Roku developed its content search tool early with the Roku 3. While Apple users had to open multiple apps to search for programming Roku users could search for content from Directors and actors or browse TV shows and movies across a number of sources. This included Netflix, Hulu, Amazon Video etc. It was not a way to search all of the apps on Roku as was often misstated, but it made things much easier to find. Later when the rest of the industry caught up users noticed that results often leaned towards branding. Apple TV users would get results from iTunes first, Fire TV users got results from Prime first, even when searching for Netflix original’s. Over time Roku’s content search has become almost a search engine level feature that finds movies and shows on the most esoteric Roku channels. A search for a movie can return a viewing option from who knows where. It gives IndieFlix the same chance to be discovered as Vudu or Prime Video.
The Platform is so common now people buy Roku by accident
Not that people don’t consider what operating system is on their new TV when they buy it, but most of the people who sell TV’s don’t give you a run down as to how everything works before you buy it. They have TV’s on a wall showing the same thing on every screen despite the manufacturer. And there is almost no opportunity to try out how a TV works at the store. So instead people look at picture and price and decide. When they get home they start to figure out which button does what. And so while there are definitely people who know Roku already, it has more then 30 million active accounts, it does not mean that people knew it from the start. They knew they had always bought RCA TV’s. They knew Westinghouse has been in the business since TV existed. So they go with a brand and in turn discover Roku.

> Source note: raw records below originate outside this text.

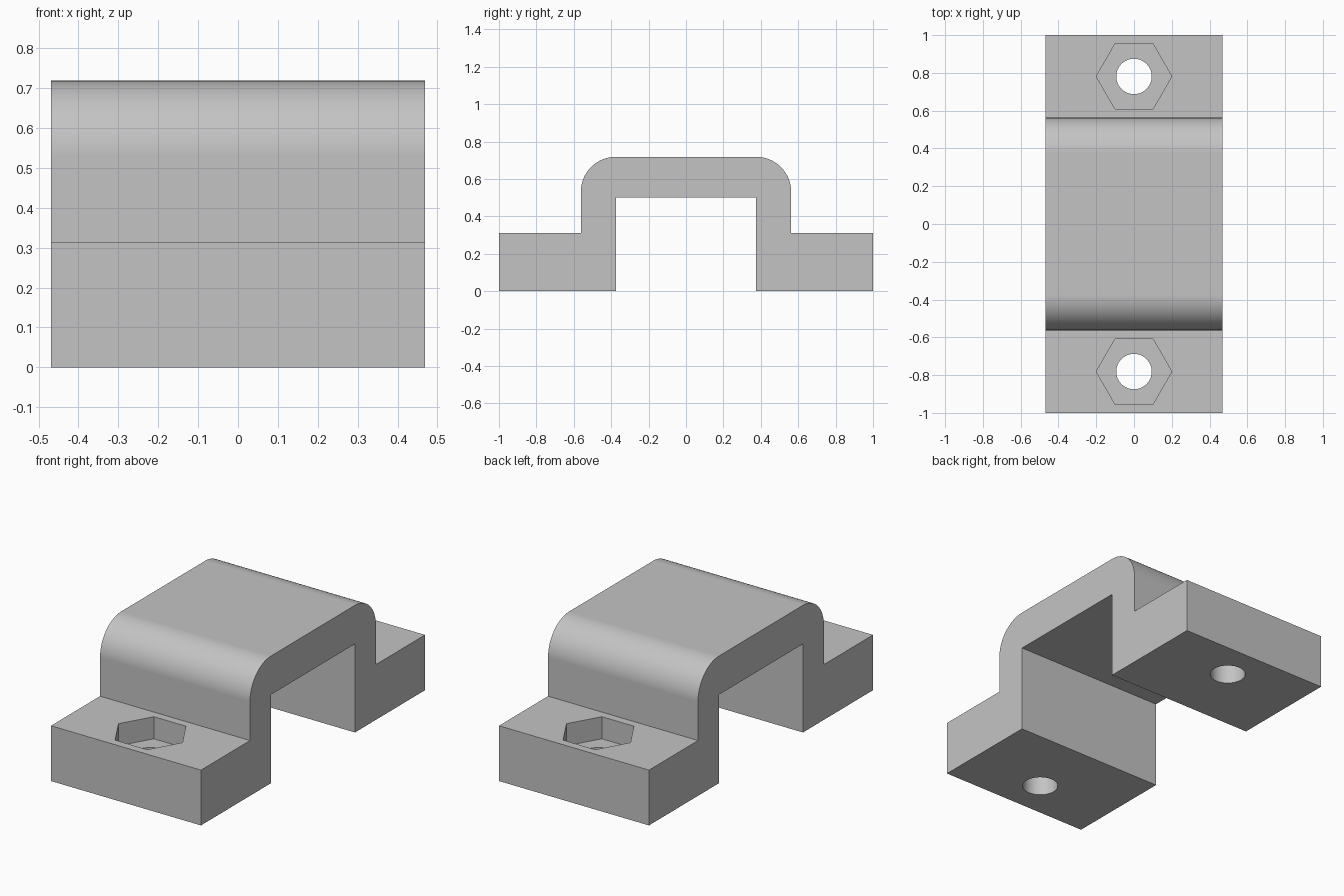
import bpy
import bmesh
import math
from mathutils import Matrix

default = bpy.data.objects.get("Cube")
if default:
    bpy.data.objects.remove(default, do_unlink=True)

U = 1 / 32                       # design unit
HALF_WIDTH = 15 * U
TOP, FOOT_TOP, ARCH_TOP = 23 * U, 10 * U, 16 * U
OUTER, INNER, FILLET = 18 * U, 12 * U, 6 * U
BOLT_Y, BOLT_RADIUS = 25 * U, 3 * U
HEX_RADIUS, HEX_DEPTH = 0.2, 4 * U

# Single plain grey
grey = bpy.data.materials.new("plain grey")
grey.use_nodes = True
colour = (0.55, 0.55, 0.55, 1)
grey.diffuse_color = colour
grey.node_tree.nodes["Principled BSDF"].inputs["Base Color"].default_value = colour


def add_object(name, bm):
    bmesh.ops.recalc_face_normals(bm, faces=bm.faces)
    mesh = bpy.data.meshes.new(name)
    bm.to_mesh(mesh)
    bm.free()
    mesh.materials.append(grey)
    obj = bpy.data.objects.new(name, mesh)
    bpy.context.collection.objects.link(obj)
    return obj


def prism(name, sides, radius, y, bottom, top):
    bm = bmesh.new()
    bmesh.ops.create_cone(
        bm, cap_ends=True, segments=sides, radius1=radius, radius2=radius,
        depth=top - bottom,
        matrix=Matrix.Translation((0, y, (bottom + top) / 2))
        @ Matrix.Rotation(math.pi / 2, 4, "Z"))
    return add_object(name, bm)


# Clamp cross-section: half outline with a rounded shoulder, then mirrored
half = [(INNER, ARCH_TOP), (INNER, 0), (1, 0), (1, FOOT_TOP), (OUTER, FOOT_TOP)]
STEPS = 24
for i in range(STEPS + 1):
    a = math.pi / 2 * i / STEPS
    half.append((OUTER - FILLET + FILLET * math.cos(a),
                 TOP - FILLET + FILLET * math.sin(a)))
outline = half + [(-y, z) for y, z in reversed(half)]

# Extrude the section across the width
bm = bmesh.new()
section = bm.faces.new([bm.verts.new((-HALF_WIDTH, y, z)) for y, z in outline])
extruded = bmesh.ops.extrude_face_region(bm, geom=[section], use_keep_orig=True)
bmesh.ops.translate(bm, vec=(2 * HALF_WIDTH, 0, 0),
                    verts=[v for v in extruded["geom"] if isinstance(v, bmesh.types.BMVert)])
bracket = add_object("clamp_bracket", bm)

# Hexagonal nut pockets and through holes in both feet
cutters = []
for side, y in (("front", -BOLT_Y), ("back", BOLT_Y)):
    cutters.append(prism(side + "_nut_pocket", 6, HEX_RADIUS, y,
                         FOOT_TOP - HEX_DEPTH, FOOT_TOP + 0.1))
    cutters.append(prism(side + "_bolt_hole", 64, BOLT_RADIUS, y, -0.1, FOOT_TOP + 0.1))

# The hexagon corners point along x
for cutter in cutters:
    if "pocket" in cutter.name:
        points = [v.co for v in cutter.data.vertices]
        if max(p.x for p in points) < HEX_RADIUS * 0.95:
            y = sum(p.y for p in points) / len(points)
            cutter.data.transform(Matrix.Translation((0, y, 0))
                                  @ Matrix.Rotation(math.pi / 6, 4, "Z")
                                  @ Matrix.Translation((0, -y, 0)))

bpy.context.view_layer.objects.active = bracket
for cutter in cutters:
    cut = bracket.modifiers.new(cutter.name, "BOOLEAN")
    cut.operation = "DIFFERENCE"
    cut.solver = "EXACT"
    cut.object = cutter
    bpy.ops.object.modifier_apply(modifier=cut.name)
for cutter in cutters:
    bpy.data.objects.remove(cutter, do_unlink=True)

# Smooth shoulders and holes, crisp edges elsewhere
bpy.ops.object.select_all(action="DESELECT")
bracket.select_set(True)
bpy.ops.object.shade_smooth_by_angle(angle=math.radians(30))
weighted = bracket.modifiers.new("flat_face_normals", "WEIGHTED_NORMAL")
weighted.keep_sharp = True
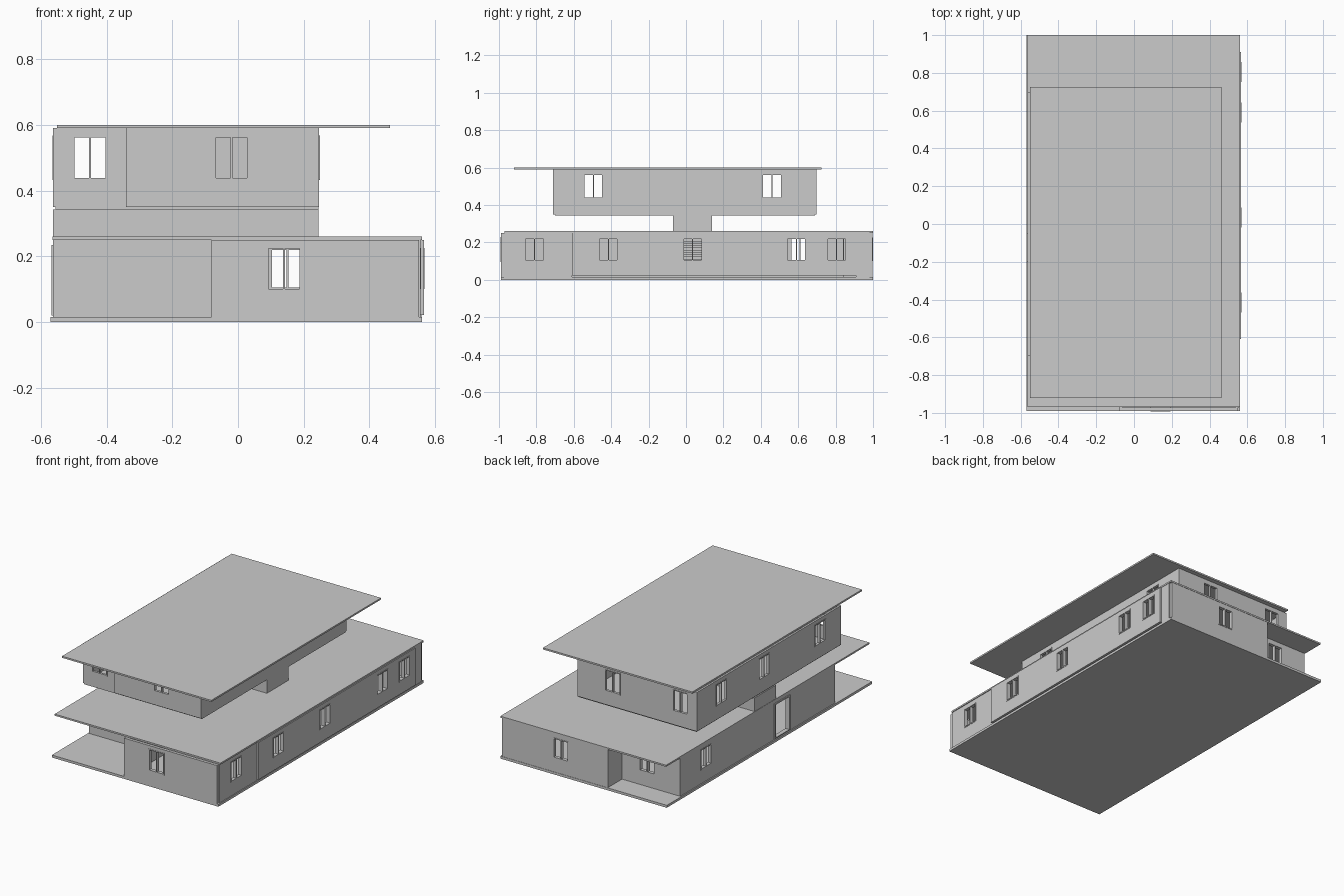
import bpy, bmesh
from mathutils import Vector

if "Cube" in bpy.data.objects:
    bpy.data.objects.remove(bpy.data.objects["Cube"])


def to_xyz(axis, d, u, v):
    """Map depth and in-plane coordinates to world space."""
    return Vector({'x': (d, u, v), 'y': (u, d, v), 'z': (u, v, d)}[axis])


def panel(name, axis, d0, d1, u, v, holes=()):
    """Flat solid from d0 to d1 with rectangular holes (u0, u1, v0, v1)."""
    us = sorted({*u, *(a for h in holes for a in h[:2])})
    vs = sorted({*v, *(a for h in holes for a in h[2:])})
    bm = bmesh.new()
    grid = {(a, b): bm.verts.new(to_xyz(axis, d0, a, b)) for a in us for b in vs}
    for a0, a1 in zip(us, us[1:]):
        for b0, b1 in zip(vs, vs[1:]):
            ca, cb = (a0 + a1) / 2, (b0 + b1) / 2
            if not any(h[0] < ca < h[1] and h[2] < cb < h[3] for h in holes):
                bm.faces.new([grid[k] for k in ((a0, b0), (a1, b0), (a1, b1), (a0, b1))])
    bmesh.ops.delete(bm, geom=[w for w in bm.verts if not w.link_faces], context='VERTS')
    ext = bmesh.ops.extrude_face_region(bm, geom=bm.faces[:], use_keep_orig=True)
    moved = [g for g in ext['geom'] if isinstance(g, bmesh.types.BMVert)]
    bmesh.ops.translate(bm, verts=moved, vec=to_xyz(axis, d1 - d0, 0, 0))
    bmesh.ops.recalc_face_normals(bm, faces=bm.faces[:])
    me = bpy.data.meshes.new(name)
    bm.to_mesh(me)
    bm.free()
    ob = bpy.data.objects.new(name, me)
    bpy.context.collection.objects.link(ob)
    return ob


def wall(name, axis, d0, d1, u, z, windows=(), sill=0.1, head=0.225, doors=()):
    """Wall with double-pane window frames set in its openings."""
    w = 0.053
    holes = [(c - w, c + w, sill, head) for c in windows]
    panel(name, axis, d0, d1, u, z, holes + list(doors))
    for i, (a, b, s, h) in enumerate(holes):
        t = 0.006
        mid = (a + b) / 2
        panes = [(a + t, mid - t / 2, s + t, h - t), (mid + t / 2, b - t, s + t, h - t)]
        panel(f"{name}_window_frame_{i + 1}", axis, d0 - 0.002, d1 + 0.002,
              (a, b), (s, h), panes)


# Slabs and roof, with the stair opening
stair_hole = (-0.3, 0.2, -0.05, 0.12)
panel("base_slab", 'z', 0, 0.015, (-0.57, 0.56), (-0.99, 1.0))
panel("middle_slab", 'z', 0.25, 0.26, (-0.565, 0.56), (-0.97, 1.0), [stair_hole])
panel("upper_floor", 'z', 0.343, 0.358, (-0.555, 0.245), (-0.7, 0.69), [stair_hole])
panel("roof", 'z', 0.59, 0.6, (-0.55, 0.463), (-0.92, 0.725))

# Lower storey walls
lo = (0.015, 0.25)
wall("lower_front_wall", 'y', -0.99, -0.972, (-0.08, 0.55), lo, [0.14], 0.095, 0.23)
wall("lower_front_return", 'x', -0.08, -0.062, (-0.972, -0.62), lo)
wall("lower_front_recess", 'y', -0.638, -0.62, (-0.545, -0.08), lo)
wall("lower_left_wall", 'x', -0.563, -0.545, (-0.638, 0.86), lo, [0.61],
     doors=[(-0.2, -0.05, 0.02, 0.235)])
wall("lower_back_recess", 'y', 0.842, 0.86, (-0.545, -0.15), lo, [-0.34])
wall("lower_back_return", 'x', -0.168, -0.15, (0.86, 0.98), lo)
wall("lower_back_wall", 'y', 0.98, 0.998, (-0.168, 0.55), lo, [0.15])
wall("lower_right_front_wall", 'x', 0.537, 0.555, (-0.972, -0.61), lo, [-0.81])
wall("lower_right_wall", 'x', 0.545, 0.566, (-0.61, 0.91), (0.022, 0.25),
     [-0.415, 0.035, 0.59, 0.805])
wall("lower_right_back_wall", 'x', 0.54, 0.558, (0.91, 0.98), lo)

# Door frame in the left wall
panel("door_frame", 'x', -0.568, -0.542, (-0.2, -0.05), (0.02, 0.235),
      [(-0.19, -0.06, 0.025, 0.226)])

# Core between the storeys
core = (0.26, 0.343)
for side, y in (("front", -0.07), ("back", 0.13)):
    panel(f"core_{side}_wall", 'y', y, y + 0.01, (-0.555, 0.24), core)
for side, x in (("left", -0.563), ("right", 0.235)):
    panel(f"core_{side}_wall", 'x', x, x + 0.01, (-0.07, 0.14), core)

# Upper storey walls
up = (0.35, 0.59)
uz = dict(sill=0.433, head=0.567)
wall("upper_front_left_wall", 'y', -0.7, -0.69, (-0.555, -0.34), up, [-0.45], **uz)
wall("upper_front_wall", 'y', -0.71, -0.698, (-0.34, 0.245), up, [-0.02], **uz)
wall("upper_back_wall", 'y', 0.685, 0.697, (-0.555, 0.245), up, [-0.45, 0.01], **uz)
wall("upper_left_wall", 'x', -0.563, -0.551, (-0.7, 0.697), up, [-0.495, 0.05, 0.46], **uz)
wall("upper_right_wall", 'x', 0.235, 0.247, (-0.71, 0.697), up, [-0.495, 0.46], **uz)
panel("upper_partition", 'y', 0.14, 0.15, (-0.34, 0.235), up)

# Stair in the core
steps = 14
for i in range(steps):
    z = 0.015 + (i + 1) * 0.335 / steps
    x = 0.2 - i * 0.5 / steps
    panel(f"stair_step_{i + 1}", 'z', z - 0.012, z, (x - 0.045, x), (-0.04, 0.11))
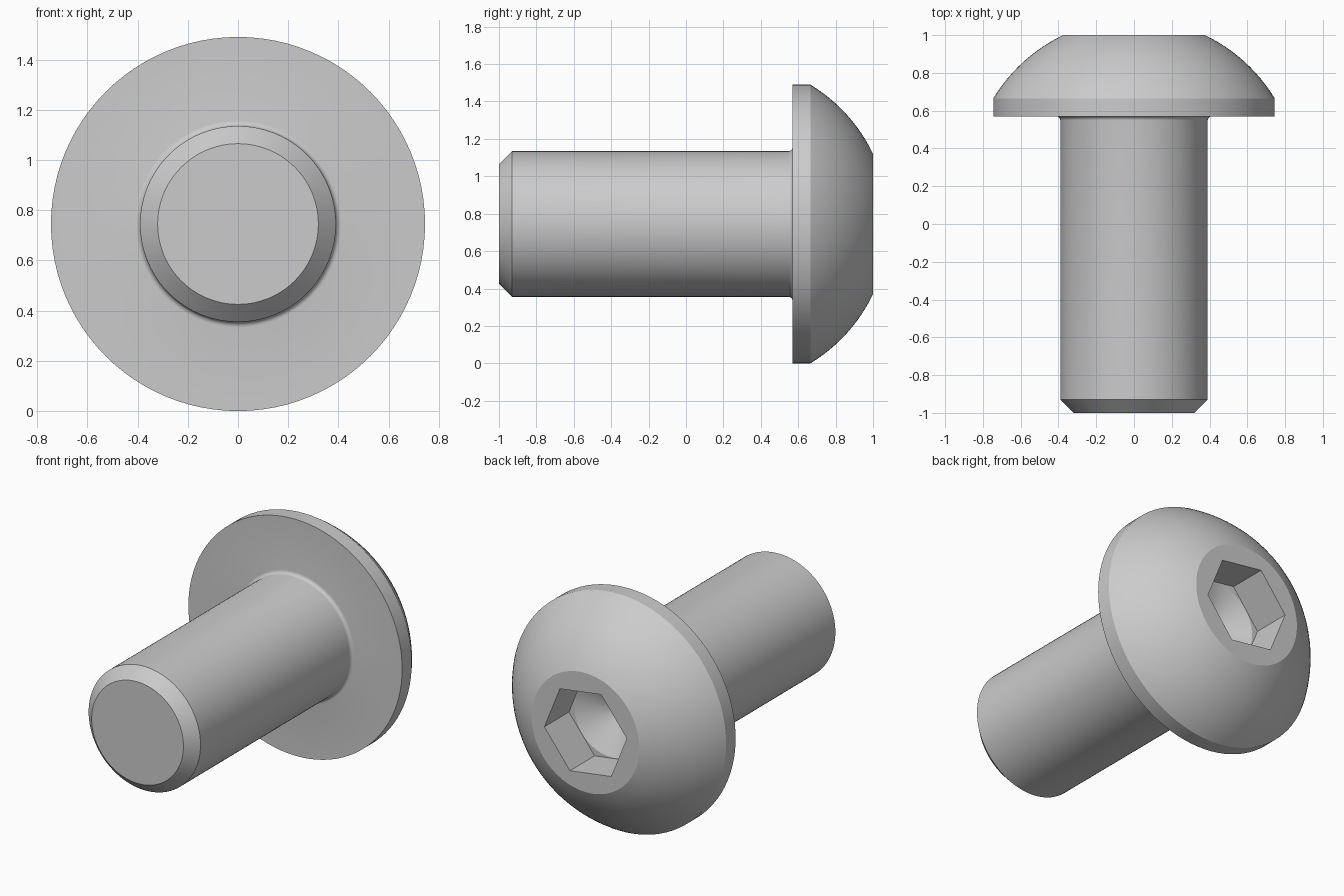
import bpy
import bmesh
from math import sin, cos, pi, asin, radians, sqrt
from mathutils import Matrix, Vector

cube = bpy.data.objects.get("Cube")
if cube:
    bpy.data.objects.remove(cube, do_unlink=True)

HEAD_R, SHAFT_R, TIP_R, FLAT_R = 0.745, 0.39, 0.32, 0.375
HEAD_Y, RIM_Y = 0.57, 0.665
SEGMENTS = 96

steel = bpy.data.materials.new("grey steel")
steel.use_nodes = True
colour = (0.6, 0.6, 0.6, 1)
steel.diffuse_color = colour
steel.node_tree.nodes["Principled BSDF"].inputs["Base Color"].default_value = colour


def add_object(name, bm):
    bmesh.ops.recalc_face_normals(bm, faces=bm.faces)
    mesh = bpy.data.meshes.new(name)
    bm.to_mesh(mesh)
    bm.free()
    mesh.materials.append(steel)
    obj = bpy.data.objects.new(name, mesh)
    bpy.context.collection.objects.link(obj)
    return obj


def lathe(name, profile, sides=SEGMENTS, turn=0.0):
    """Turn (radius, y) points around the screw axis; close both ends."""
    bm = bmesh.new()
    rings = []
    for r, y in profile:
        angles = [turn + 2 * pi * i / sides for i in range(sides)]
        rings.append([bm.verts.new((r * cos(a), y, HEAD_R + r * sin(a))) for a in angles])
    for a, b in zip(rings, rings[1:]):
        for i in range(sides):
            j = (i + 1) % sides
            bm.faces.new((a[i], a[j], b[j], b[i]))
    bm.faces.new(rings[0])
    bm.faces.new(rings[-1])
    return add_object(name, bm)


# Chamfered shank with a small fillet under the head
profile = [(TIP_R, -1), (SHAFT_R, -0.93)]
fillet = 0.022
for i in range(6):
    a = pi / 2 * i / 5
    profile.append((SHAFT_R + fillet * (1 - cos(a)), HEAD_Y - fillet * (1 - sin(a))))

# Flat rim, then a spherical dome up to the flat top
profile += [(HEAD_R, HEAD_Y), (HEAD_R, RIM_Y)]
dome_c = (1 + RIM_Y - (HEAD_R**2 - FLAT_R**2) / (1 - RIM_Y)) / 2
dome_r = sqrt(FLAT_R**2 + (1 - dome_c)**2)
start, end = asin(HEAD_R / dome_r), asin(FLAT_R / dome_r)
for i in range(1, 13):
    a = start + (end - start) * i / 12
    profile.append((dome_r * sin(a), dome_c + dome_r * cos(a)))
screw = lathe("button_head_screw", profile)

# Hexagonal socket with a drilled conical floor
hex_r, floor_y = 0.29, 0.755
hex_cutter = lathe("socket_cutter", [(hex_r, floor_y), (hex_r, 1.1)], 6, radians(52))
drill_r = hex_r * cos(pi / 6) - 0.004
drill_cutter = lathe("drill_cutter", [(0.005, floor_y - 0.13), (drill_r, floor_y), (drill_r, floor_y + 0.1)], 48)

bpy.context.view_layer.objects.active = screw
for cutter in (hex_cutter, drill_cutter):
    mod = screw.modifiers.new(cutter.name, 'BOOLEAN')
    mod.operation = 'DIFFERENCE'
    mod.solver = 'EXACT'
    mod.object = cutter
    bpy.ops.object.modifier_apply(modifier=mod.name)
    bpy.data.objects.remove(cutter, do_unlink=True)

bpy.ops.object.select_all(action='DESELECT')
screw.select_set(True)
bpy.ops.object.shade_smooth_by_angle(angle=radians(24))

Cord cutting has been steadily growing
A recent study shows that there are over 20 million people without cable these days and that it is rising every year. What do people do instead. They look for what is on TV via an antenna and they look for what they can stream. Even more, aside from running to a paid service (since they already got those all important passwords) they will look for what they can see without spending more money. Roku makes this very easy from things like its Roku channel or Featured free options, to the search we covered earlier. It also has a number of categories like most popular and Top Free to get people interested in discovering what is out there. So if the company already has an in to the living room as a TV’s OS, its only natural for it to become the content advisor as well. Its long established rep as a device and platform that does not force people to sign up for anything they don’t want makes it a natural choice for those looking for options.
You can get a Roku powered TV for $200.00 or less, You can get an entry level Roku device for less than $30.00. The TV’s can get far more expensive depending features and manufacturer but at price points almost everywhere along the spectrum it’s a very easy thing to buy into. And once people get used to it they are likely to just stick with it. Its really simple math. Apple TV $120.00, Roku $30.00. I don’t have much to throw around right now, plus I don’t have an iPhone or whatever. Roku does not win every time, but it makes it easy for new consumers to check it out.
There are probably a number of other things about Roku that are taking the company up the stock market. But we definitely think this list gets to the heart of why the company is making the splash it is so far.